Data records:
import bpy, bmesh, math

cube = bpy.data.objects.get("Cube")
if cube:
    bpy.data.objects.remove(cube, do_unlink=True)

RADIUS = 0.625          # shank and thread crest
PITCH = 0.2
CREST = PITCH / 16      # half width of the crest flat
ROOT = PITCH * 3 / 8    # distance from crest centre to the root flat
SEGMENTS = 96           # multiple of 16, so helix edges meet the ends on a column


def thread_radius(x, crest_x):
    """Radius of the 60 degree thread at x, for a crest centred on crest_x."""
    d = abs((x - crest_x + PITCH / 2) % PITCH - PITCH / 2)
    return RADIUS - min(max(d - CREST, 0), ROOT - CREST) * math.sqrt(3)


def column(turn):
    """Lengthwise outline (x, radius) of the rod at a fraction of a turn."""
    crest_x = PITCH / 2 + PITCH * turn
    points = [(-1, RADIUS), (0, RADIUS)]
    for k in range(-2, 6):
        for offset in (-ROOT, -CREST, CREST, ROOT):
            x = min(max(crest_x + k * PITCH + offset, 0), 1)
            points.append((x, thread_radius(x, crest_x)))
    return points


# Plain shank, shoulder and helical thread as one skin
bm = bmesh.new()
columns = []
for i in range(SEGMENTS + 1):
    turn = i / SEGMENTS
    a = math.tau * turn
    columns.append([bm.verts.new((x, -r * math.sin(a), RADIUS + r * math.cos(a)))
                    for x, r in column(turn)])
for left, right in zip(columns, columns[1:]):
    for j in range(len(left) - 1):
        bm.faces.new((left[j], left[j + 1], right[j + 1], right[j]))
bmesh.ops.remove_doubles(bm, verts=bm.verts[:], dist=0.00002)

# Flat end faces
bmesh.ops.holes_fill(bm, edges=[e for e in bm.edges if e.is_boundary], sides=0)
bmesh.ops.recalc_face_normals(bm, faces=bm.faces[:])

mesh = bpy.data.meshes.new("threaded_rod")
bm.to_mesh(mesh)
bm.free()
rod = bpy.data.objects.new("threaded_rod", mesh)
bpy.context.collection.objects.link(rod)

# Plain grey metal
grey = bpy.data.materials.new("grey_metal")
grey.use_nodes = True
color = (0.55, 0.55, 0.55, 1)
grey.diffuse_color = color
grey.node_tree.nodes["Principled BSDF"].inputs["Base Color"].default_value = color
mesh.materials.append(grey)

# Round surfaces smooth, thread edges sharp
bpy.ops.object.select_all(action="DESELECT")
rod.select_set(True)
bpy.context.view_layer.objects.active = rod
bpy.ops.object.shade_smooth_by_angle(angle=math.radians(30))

- [WHAT NEEDS TO BE DONE]: An exact repeat of all the entries above is required.

- [ANSWER SPACE]:
import bpy, bmesh, math

cube = bpy.data.objects.get("Cube")
if cube:
    bpy.data.objects.remove(cube, do_unlink=True)

RADIUS = 0.625          # shank and thread crest
PITCH = 0.2
CREST = PITCH / 16      # half width of the crest flat
ROOT = PITCH * 3 / 8    # distance from crest centre to the root flat
SEGMENTS = 96           # multiple of 16, so helix edges meet the ends on a column


def thread_radius(x, crest_x):
    """Radius of the 60 degree thread at x, for a crest centred on crest_x."""
    d = abs((x - crest_x + PITCH / 2) % PITCH - PITCH / 2)
    return RADIUS - min(max(d - CREST, 0), ROOT - CREST) * math.sqrt(3)


def column(turn):
    """Lengthwise outline (x, radius) of the rod at a fraction of a turn."""
    crest_x = PITCH / 2 + PITCH * turn
    points = [(-1, RADIUS), (0, RADIUS)]
    for k in range(-2, 6):
        for offset in (-ROOT, -CREST, CREST, ROOT):
            x = min(max(crest_x + k * PITCH + offset, 0), 1)
            points.append((x, thread_radius(x, crest_x)))
    return points


# Plain shank, shoulder and helical thread as one skin
bm = bmesh.new()
columns = []
for i in range(SEGMENTS + 1):
    turn = i / SEGMENTS
    a = math.tau * turn
    columns.append([bm.verts.new((x, -r * math.sin(a), RADIUS + r * math.cos(a)))
                    for x, r in column(turn)])
for left, right in zip(columns, columns[1:]):
    for j in range(len(left) - 1):
        bm.faces.new((left[j], left[j + 1], right[j + 1], right[j]))
bmesh.ops.remove_doubles(bm, verts=bm.verts[:], dist=0.00002)

# Flat end faces
bmesh.ops.holes_fill(bm, edges=[e for e in bm.edges if e.is_boundary], sides=0)
bmesh.ops.recalc_face_normals(bm, faces=bm.faces[:])

mesh = bpy.data.meshes.new("threaded_rod")
bm.to_mesh(mesh)
bm.free()
rod = bpy.data.objects.new("threaded_rod", mesh)
bpy.context.collection.objects.link(rod)

# Plain grey metal
grey = bpy.data.materials.new("grey_metal")
grey.use_nodes = True
color = (0.55, 0.55, 0.55, 1)
grey.diffuse_color = color
grey.node_tree.nodes["Principled BSDF"].inputs["Base Color"].default_value = color
mesh.materials.append(grey)

# Round surfaces smooth, thread edges sharp
bpy.ops.object.select_all(action="DESELECT")
rod.select_set(True)
bpy.context.view_layer.objects.active = rod
bpy.ops.object.shade_smooth_by_angle(angle=math.radians(30))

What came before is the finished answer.